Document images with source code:

****

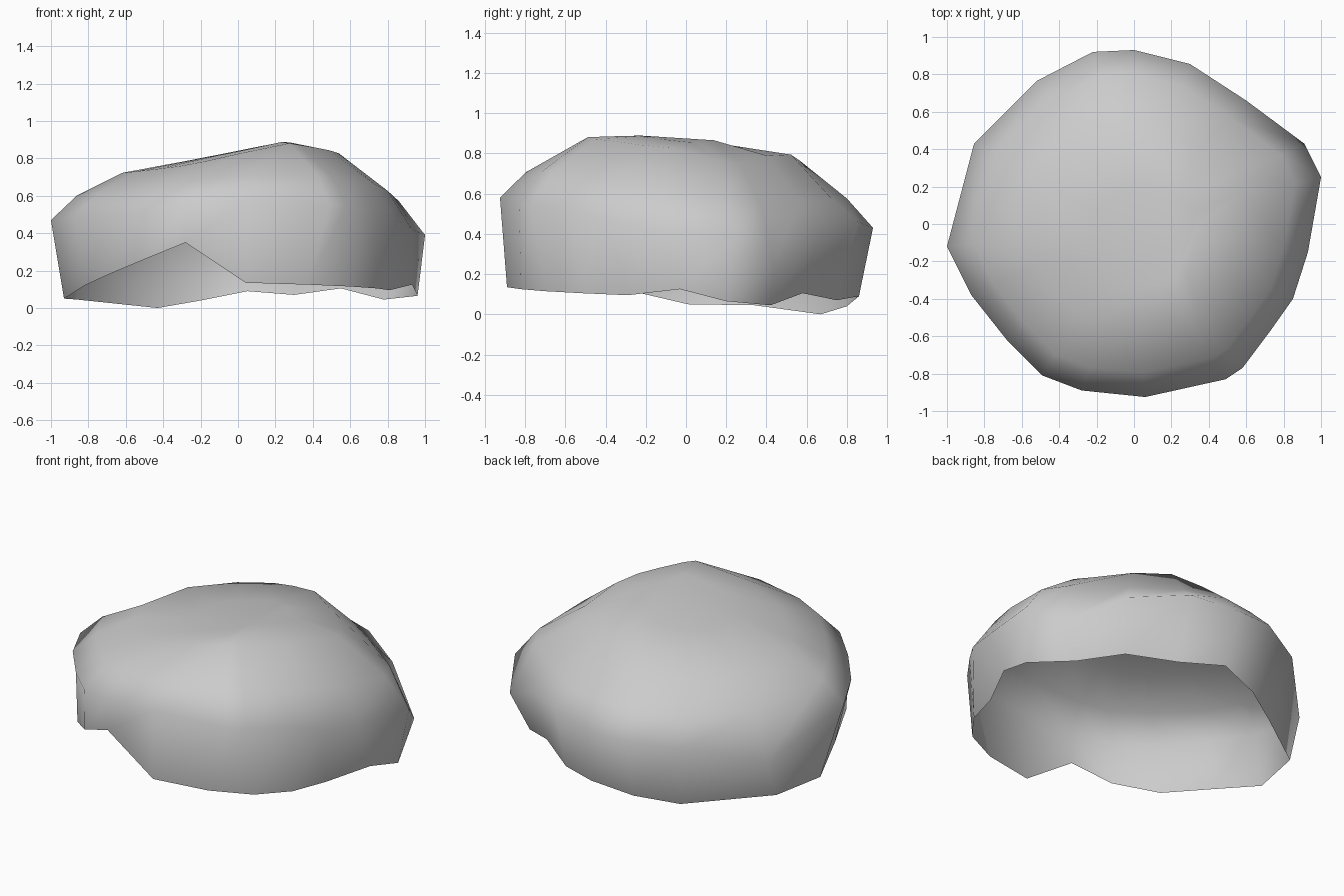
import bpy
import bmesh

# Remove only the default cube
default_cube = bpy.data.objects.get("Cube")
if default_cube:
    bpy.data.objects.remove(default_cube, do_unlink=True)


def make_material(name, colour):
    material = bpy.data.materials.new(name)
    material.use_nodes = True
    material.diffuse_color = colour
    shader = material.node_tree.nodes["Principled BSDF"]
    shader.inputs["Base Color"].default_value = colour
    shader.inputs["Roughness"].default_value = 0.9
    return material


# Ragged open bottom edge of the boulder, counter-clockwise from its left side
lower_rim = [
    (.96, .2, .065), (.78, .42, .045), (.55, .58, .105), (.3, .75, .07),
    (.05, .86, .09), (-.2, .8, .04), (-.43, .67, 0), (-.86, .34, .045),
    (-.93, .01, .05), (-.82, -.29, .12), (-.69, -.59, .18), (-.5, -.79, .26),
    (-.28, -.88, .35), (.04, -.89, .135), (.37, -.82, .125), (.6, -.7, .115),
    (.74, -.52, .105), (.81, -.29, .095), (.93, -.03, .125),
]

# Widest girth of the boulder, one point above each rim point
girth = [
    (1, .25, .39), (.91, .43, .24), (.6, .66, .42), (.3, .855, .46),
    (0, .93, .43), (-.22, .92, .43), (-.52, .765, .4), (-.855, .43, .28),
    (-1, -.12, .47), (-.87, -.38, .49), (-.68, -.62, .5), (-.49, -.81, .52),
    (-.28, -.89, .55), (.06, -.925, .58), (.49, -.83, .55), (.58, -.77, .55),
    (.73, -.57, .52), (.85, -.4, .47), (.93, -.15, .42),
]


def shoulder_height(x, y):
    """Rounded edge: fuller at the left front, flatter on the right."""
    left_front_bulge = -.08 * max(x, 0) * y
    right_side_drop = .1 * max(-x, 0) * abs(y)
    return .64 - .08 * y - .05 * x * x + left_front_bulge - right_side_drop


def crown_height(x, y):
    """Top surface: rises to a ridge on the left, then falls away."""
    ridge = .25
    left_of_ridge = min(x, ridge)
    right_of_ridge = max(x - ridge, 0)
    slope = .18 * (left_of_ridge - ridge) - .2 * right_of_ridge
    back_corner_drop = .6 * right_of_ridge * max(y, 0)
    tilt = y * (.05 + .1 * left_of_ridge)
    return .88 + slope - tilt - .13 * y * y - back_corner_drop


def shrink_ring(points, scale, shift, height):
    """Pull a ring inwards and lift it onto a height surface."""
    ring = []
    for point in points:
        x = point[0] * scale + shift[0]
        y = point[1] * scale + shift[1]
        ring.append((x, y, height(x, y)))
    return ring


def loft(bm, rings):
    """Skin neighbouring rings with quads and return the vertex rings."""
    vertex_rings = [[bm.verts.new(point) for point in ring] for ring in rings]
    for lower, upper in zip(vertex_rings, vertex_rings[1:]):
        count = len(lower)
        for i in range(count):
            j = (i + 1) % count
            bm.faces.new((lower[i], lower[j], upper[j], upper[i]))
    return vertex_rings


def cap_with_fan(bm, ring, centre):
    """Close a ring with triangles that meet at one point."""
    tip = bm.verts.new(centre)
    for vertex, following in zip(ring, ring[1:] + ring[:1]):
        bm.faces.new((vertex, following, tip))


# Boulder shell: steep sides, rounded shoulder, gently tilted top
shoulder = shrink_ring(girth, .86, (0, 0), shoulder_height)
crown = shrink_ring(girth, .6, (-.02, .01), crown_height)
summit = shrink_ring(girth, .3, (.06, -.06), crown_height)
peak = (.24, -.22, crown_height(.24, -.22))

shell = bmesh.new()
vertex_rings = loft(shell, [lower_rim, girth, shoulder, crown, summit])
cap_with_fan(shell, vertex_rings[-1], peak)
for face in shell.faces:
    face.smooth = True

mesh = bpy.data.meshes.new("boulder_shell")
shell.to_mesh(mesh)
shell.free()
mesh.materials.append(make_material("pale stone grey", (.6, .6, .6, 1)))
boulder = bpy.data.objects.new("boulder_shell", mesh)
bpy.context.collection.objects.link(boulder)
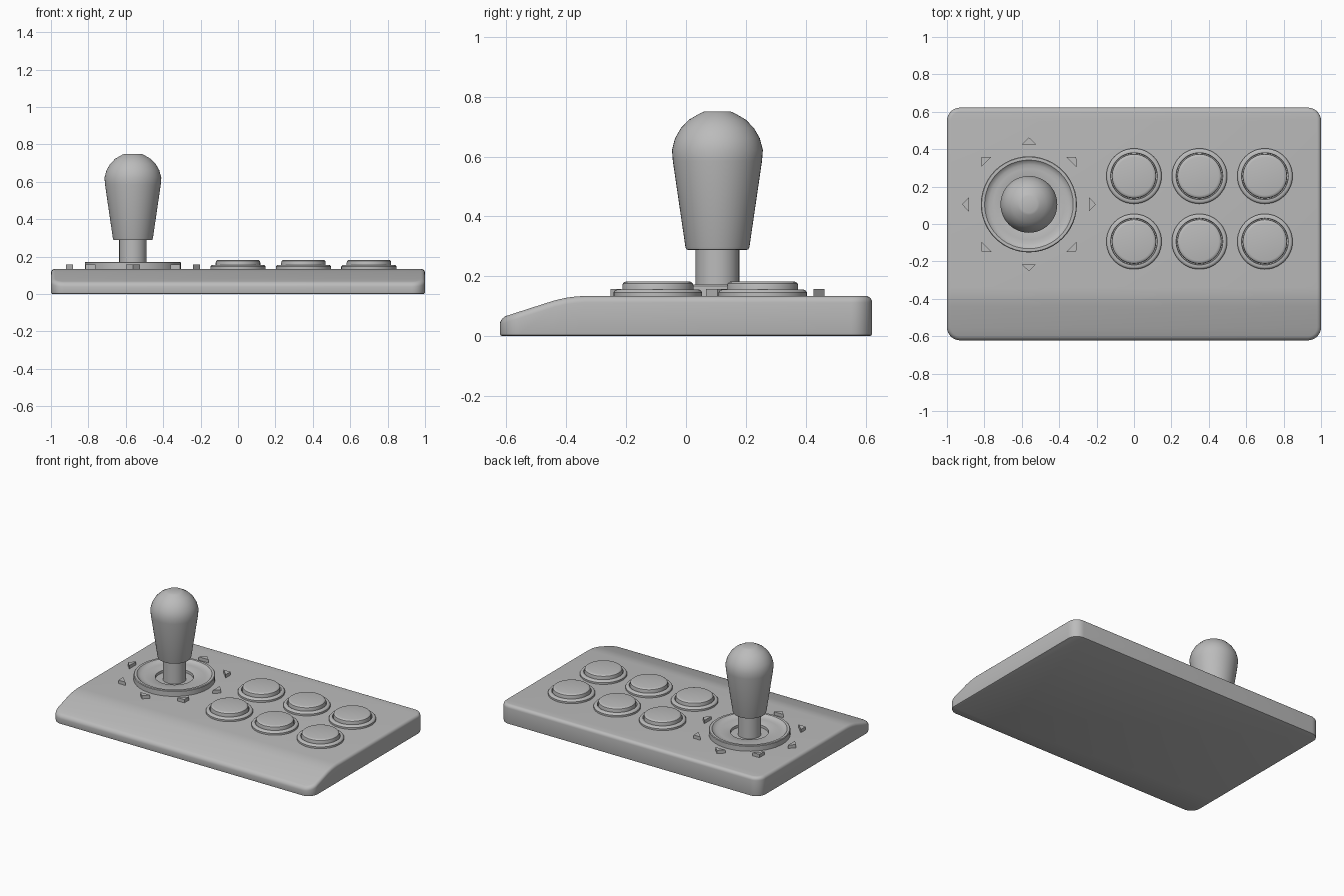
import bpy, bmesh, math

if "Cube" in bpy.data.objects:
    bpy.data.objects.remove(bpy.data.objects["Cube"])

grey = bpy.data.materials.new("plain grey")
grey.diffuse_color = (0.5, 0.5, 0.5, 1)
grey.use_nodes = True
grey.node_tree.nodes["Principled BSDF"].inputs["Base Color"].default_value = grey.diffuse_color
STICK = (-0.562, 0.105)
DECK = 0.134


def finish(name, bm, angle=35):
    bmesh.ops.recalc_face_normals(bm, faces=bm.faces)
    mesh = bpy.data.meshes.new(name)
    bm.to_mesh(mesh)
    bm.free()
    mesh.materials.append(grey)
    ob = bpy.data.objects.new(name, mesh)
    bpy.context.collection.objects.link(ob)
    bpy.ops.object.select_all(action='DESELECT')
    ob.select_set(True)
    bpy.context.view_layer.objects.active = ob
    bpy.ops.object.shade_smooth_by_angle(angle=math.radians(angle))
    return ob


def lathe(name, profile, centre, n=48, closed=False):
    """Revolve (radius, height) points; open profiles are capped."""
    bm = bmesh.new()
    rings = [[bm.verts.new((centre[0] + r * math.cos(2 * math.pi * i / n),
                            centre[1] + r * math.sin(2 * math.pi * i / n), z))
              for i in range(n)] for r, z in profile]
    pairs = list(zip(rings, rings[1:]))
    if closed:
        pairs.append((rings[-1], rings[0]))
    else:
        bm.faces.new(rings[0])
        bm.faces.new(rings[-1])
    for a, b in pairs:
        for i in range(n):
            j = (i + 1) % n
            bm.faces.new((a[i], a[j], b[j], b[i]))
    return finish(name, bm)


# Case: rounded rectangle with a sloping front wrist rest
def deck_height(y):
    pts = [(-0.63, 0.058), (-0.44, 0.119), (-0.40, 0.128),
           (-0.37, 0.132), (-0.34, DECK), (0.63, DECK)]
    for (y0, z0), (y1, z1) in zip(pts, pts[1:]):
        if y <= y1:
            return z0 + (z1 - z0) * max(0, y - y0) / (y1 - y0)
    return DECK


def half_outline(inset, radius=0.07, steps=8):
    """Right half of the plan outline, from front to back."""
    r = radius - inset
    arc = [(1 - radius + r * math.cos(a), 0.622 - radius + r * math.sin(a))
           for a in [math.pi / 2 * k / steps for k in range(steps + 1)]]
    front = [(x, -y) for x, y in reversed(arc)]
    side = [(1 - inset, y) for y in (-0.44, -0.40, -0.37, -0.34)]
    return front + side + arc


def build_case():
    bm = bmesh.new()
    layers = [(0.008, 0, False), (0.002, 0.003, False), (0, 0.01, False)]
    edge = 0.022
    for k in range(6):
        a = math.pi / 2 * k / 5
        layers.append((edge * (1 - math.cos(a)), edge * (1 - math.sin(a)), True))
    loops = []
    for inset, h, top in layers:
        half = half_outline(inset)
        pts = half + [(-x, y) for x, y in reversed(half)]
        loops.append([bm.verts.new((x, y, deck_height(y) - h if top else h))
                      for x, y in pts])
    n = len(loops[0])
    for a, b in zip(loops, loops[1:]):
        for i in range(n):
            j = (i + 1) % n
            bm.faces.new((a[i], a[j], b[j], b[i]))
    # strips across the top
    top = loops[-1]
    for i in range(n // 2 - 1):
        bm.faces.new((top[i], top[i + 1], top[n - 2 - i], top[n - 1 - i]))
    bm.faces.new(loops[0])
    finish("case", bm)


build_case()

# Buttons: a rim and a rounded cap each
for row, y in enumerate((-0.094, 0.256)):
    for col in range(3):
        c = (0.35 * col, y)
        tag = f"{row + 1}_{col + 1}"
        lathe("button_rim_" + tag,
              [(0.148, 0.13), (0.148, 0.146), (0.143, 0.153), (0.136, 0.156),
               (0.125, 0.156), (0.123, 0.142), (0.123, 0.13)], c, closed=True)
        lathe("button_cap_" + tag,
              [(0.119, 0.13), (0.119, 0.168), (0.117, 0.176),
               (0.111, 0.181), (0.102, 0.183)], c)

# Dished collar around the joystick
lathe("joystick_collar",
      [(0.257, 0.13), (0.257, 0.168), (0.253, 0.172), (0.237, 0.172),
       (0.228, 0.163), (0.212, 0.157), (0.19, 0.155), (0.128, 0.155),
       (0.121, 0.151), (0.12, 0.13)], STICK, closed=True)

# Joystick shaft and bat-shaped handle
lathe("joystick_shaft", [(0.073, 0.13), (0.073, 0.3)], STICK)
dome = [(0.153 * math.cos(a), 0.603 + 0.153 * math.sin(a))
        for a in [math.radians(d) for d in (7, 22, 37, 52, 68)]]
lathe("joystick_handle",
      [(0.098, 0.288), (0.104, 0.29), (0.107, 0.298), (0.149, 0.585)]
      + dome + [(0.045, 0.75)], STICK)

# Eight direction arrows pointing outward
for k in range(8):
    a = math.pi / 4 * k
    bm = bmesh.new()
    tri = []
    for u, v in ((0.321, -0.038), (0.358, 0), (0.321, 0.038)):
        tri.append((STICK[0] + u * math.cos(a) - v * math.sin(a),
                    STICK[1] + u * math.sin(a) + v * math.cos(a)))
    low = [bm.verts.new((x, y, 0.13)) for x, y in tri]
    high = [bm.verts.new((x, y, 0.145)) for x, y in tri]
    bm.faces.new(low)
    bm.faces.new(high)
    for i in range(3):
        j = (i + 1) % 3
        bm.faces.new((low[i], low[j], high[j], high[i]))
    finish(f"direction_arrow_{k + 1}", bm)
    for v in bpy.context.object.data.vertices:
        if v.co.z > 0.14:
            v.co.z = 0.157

****

> [Work instructions]
Work through the records above. Copy every line with the string "centre".

> [Completed task]
def cap_with_fan(bm, ring, centre):
    tip = bm.verts.new(centre)
def lathe(name, profile, centre, n=48, closed=False):
    rings = [[bm.verts.new((centre[0] + r * math.cos(2 * math.pi * i / n),
                            centre[1] + r * math.sin(2 * math.pi * i / n), z))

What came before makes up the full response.